What the task requires: Would you return the lines that run from the start of the data below to the line with "for i in range(1, len(rows)", both included, exactly as written and without pictures?

Extracted entries:
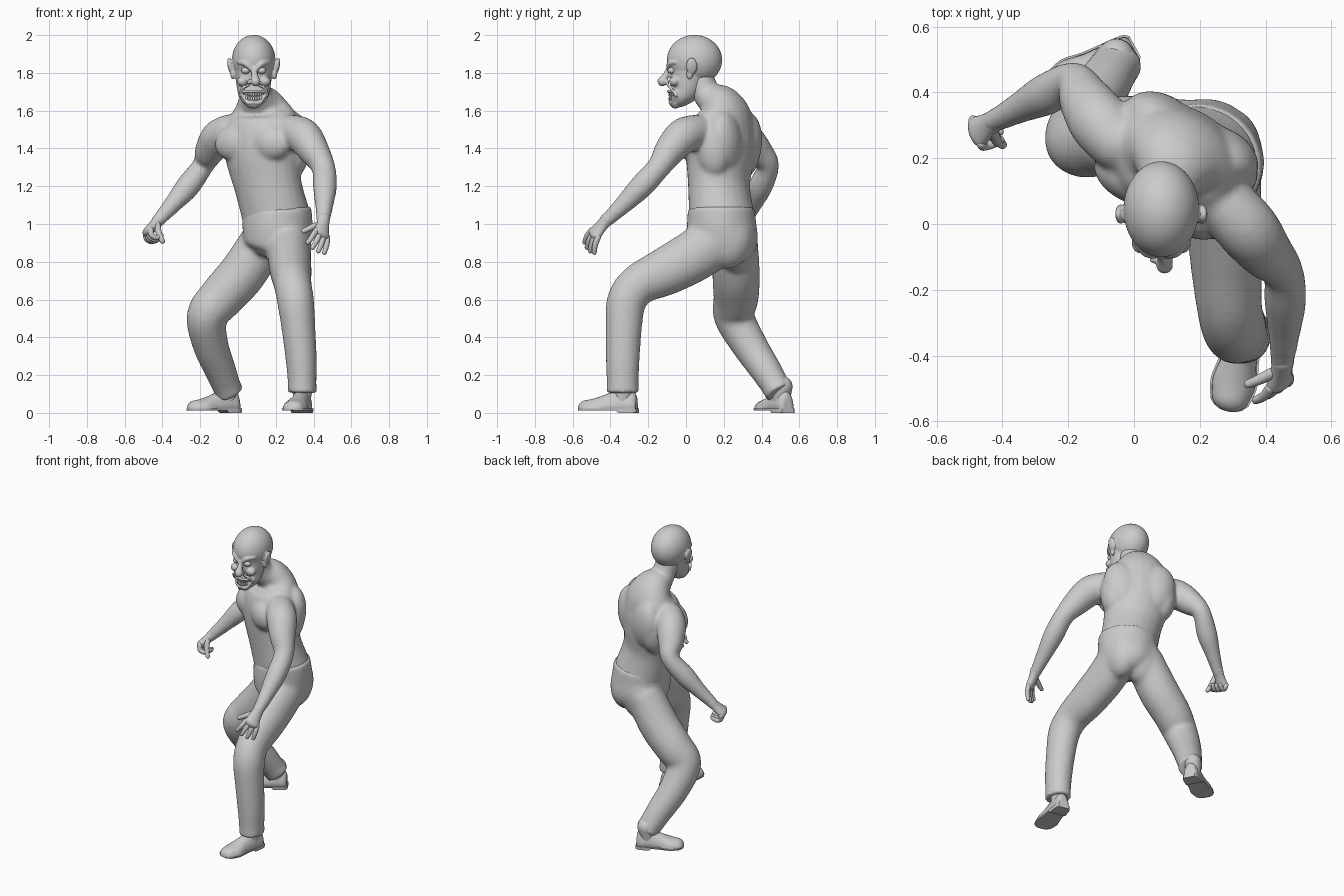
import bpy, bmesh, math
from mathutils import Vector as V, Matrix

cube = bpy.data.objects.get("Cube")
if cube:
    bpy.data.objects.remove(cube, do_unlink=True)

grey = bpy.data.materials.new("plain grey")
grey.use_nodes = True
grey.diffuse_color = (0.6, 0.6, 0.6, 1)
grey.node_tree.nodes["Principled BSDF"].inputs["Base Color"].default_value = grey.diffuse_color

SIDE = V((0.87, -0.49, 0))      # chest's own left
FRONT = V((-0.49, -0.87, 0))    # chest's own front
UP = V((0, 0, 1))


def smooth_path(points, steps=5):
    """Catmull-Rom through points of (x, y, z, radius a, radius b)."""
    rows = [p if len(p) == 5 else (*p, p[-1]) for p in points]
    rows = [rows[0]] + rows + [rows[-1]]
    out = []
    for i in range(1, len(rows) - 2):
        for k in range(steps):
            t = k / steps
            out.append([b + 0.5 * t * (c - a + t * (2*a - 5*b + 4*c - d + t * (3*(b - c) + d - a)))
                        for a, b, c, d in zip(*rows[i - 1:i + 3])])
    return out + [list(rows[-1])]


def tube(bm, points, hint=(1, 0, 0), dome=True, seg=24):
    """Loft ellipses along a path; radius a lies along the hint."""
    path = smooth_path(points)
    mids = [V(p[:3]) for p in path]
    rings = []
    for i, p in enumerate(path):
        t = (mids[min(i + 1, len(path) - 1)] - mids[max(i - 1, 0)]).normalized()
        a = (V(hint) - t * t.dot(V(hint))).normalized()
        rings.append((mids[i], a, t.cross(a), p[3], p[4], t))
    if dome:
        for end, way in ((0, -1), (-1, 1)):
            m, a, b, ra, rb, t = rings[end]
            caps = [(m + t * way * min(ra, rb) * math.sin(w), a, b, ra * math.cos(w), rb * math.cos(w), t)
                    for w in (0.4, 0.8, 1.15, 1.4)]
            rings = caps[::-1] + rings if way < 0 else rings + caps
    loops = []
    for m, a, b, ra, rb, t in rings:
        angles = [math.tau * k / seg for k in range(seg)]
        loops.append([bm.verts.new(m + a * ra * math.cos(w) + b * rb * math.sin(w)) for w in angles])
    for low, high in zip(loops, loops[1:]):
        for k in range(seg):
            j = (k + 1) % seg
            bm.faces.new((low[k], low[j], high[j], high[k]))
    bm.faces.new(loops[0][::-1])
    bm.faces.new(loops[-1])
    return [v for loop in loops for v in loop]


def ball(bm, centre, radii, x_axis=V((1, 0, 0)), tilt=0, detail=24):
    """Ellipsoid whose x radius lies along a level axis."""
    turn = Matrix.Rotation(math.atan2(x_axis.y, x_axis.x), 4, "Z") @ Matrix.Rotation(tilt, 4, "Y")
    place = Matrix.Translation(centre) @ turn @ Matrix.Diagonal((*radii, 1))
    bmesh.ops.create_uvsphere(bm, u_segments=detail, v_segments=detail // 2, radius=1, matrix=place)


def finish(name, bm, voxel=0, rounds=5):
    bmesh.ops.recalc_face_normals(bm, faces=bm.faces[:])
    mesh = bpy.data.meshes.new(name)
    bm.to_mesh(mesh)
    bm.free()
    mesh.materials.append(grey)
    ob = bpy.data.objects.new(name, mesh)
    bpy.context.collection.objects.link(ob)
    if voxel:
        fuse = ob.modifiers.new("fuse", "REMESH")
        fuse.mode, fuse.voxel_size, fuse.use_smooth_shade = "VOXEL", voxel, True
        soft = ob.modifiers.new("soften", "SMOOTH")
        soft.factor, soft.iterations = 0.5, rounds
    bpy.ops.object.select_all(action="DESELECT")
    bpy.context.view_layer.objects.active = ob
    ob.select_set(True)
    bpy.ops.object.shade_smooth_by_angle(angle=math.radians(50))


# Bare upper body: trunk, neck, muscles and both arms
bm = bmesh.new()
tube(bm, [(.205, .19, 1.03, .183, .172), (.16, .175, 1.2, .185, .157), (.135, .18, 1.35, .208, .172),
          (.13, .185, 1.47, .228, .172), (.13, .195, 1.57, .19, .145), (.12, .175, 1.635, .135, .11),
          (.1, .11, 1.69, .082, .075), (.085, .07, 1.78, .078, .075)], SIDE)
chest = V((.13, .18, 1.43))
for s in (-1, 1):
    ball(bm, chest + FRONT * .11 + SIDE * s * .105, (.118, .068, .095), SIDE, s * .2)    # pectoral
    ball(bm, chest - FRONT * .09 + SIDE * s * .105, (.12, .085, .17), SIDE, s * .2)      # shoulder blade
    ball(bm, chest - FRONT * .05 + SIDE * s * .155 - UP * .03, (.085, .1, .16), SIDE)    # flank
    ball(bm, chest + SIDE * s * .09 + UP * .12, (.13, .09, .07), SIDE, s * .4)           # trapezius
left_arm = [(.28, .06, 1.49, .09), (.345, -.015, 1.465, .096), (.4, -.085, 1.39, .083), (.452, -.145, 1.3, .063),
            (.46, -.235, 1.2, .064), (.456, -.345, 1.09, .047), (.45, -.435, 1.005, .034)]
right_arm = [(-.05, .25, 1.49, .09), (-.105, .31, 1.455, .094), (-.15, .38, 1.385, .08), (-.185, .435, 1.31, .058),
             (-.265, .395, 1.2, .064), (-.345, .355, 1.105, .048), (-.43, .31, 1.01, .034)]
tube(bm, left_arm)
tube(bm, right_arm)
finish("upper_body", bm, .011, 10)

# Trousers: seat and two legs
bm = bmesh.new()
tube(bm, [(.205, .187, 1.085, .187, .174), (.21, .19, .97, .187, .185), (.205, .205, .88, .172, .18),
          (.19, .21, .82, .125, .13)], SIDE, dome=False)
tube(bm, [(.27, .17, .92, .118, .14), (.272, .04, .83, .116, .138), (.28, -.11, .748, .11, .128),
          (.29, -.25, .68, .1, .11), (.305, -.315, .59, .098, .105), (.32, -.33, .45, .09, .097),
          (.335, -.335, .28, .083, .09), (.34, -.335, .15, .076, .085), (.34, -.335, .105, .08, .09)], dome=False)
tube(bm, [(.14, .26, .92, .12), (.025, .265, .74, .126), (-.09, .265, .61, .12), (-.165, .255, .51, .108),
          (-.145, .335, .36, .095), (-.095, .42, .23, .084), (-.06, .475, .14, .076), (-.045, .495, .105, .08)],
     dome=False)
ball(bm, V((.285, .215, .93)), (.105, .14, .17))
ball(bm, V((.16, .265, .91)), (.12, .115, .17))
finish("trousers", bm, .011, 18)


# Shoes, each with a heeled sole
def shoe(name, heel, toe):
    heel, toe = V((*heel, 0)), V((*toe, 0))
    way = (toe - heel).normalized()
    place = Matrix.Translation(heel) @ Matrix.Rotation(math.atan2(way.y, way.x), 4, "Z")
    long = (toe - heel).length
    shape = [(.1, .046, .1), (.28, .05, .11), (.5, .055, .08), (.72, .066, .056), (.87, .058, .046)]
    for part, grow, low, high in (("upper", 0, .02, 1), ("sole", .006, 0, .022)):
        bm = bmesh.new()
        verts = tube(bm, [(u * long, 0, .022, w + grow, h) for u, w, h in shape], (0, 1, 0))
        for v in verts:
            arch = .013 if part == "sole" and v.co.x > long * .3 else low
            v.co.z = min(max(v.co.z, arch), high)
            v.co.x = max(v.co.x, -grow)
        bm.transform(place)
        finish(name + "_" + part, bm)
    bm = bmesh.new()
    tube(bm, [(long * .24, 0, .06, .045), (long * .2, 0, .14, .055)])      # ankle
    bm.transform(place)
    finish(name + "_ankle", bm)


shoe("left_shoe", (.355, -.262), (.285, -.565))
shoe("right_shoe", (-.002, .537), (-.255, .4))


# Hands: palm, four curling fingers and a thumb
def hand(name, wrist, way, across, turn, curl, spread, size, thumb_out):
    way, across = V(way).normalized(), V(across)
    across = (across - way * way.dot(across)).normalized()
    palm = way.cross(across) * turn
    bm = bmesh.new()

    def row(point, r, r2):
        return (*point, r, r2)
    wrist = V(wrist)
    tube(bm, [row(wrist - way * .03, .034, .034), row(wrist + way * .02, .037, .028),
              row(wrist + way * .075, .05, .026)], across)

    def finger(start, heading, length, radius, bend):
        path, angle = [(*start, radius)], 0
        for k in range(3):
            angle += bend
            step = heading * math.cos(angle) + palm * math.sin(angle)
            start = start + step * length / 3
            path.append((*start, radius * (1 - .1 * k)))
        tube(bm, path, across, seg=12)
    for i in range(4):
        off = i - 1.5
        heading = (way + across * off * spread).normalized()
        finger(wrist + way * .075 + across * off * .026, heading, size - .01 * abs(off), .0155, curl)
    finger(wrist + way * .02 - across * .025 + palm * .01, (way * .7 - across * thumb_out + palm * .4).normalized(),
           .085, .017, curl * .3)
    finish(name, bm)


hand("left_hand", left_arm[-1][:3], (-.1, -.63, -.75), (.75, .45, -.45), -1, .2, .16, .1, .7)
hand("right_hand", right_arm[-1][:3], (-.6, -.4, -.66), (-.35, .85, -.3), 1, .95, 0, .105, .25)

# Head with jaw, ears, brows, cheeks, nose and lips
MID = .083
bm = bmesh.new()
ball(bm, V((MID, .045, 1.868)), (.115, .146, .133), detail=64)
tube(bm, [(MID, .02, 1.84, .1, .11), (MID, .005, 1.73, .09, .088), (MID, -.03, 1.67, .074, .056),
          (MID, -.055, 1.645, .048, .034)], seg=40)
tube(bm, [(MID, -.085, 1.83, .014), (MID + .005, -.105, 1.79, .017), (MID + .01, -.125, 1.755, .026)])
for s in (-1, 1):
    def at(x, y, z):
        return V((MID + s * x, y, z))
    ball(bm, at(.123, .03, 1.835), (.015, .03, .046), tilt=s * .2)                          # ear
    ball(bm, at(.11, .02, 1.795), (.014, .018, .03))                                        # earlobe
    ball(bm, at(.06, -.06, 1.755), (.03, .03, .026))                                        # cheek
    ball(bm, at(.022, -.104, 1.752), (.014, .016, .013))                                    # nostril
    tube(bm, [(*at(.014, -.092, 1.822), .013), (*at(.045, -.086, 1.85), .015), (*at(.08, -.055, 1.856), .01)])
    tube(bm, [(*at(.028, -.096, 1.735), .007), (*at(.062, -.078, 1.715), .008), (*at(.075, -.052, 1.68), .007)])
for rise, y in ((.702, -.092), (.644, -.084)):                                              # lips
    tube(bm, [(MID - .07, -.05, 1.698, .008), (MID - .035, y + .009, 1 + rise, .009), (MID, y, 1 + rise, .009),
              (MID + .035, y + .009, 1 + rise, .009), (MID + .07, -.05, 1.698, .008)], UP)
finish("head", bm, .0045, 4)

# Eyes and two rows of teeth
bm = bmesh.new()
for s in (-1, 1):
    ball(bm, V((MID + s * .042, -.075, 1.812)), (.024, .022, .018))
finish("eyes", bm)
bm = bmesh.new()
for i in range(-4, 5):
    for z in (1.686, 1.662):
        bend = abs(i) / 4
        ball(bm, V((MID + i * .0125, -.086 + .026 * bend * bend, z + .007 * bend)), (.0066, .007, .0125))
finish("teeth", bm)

Response below:
import bpy, bmesh, math
from mathutils import Vector as V, Matrix

cube = bpy.data.objects.get("Cube")
if cube:
    bpy.data.objects.remove(cube, do_unlink=True)

grey = bpy.data.materials.new("plain grey")
grey.use_nodes = True
grey.diffuse_color = (0.6, 0.6, 0.6, 1)
grey.node_tree.nodes["Principled BSDF"].inputs["Base Color"].default_value = grey.diffuse_color

SIDE = V((0.87, -0.49, 0))      # chest's own left
FRONT = V((-0.49, -0.87, 0))    # chest's own front
UP = V((0, 0, 1))


def smooth_path(points, steps=5):
    """Catmull-Rom through points of (x, y, z, radius a, radius b)."""
    rows = [p if len(p) == 5 else (*p, p[-1]) for p in points]
    rows = [rows[0]] + rows + [rows[-1]]
    out = []
    for i in range(1, len(rows) - 2):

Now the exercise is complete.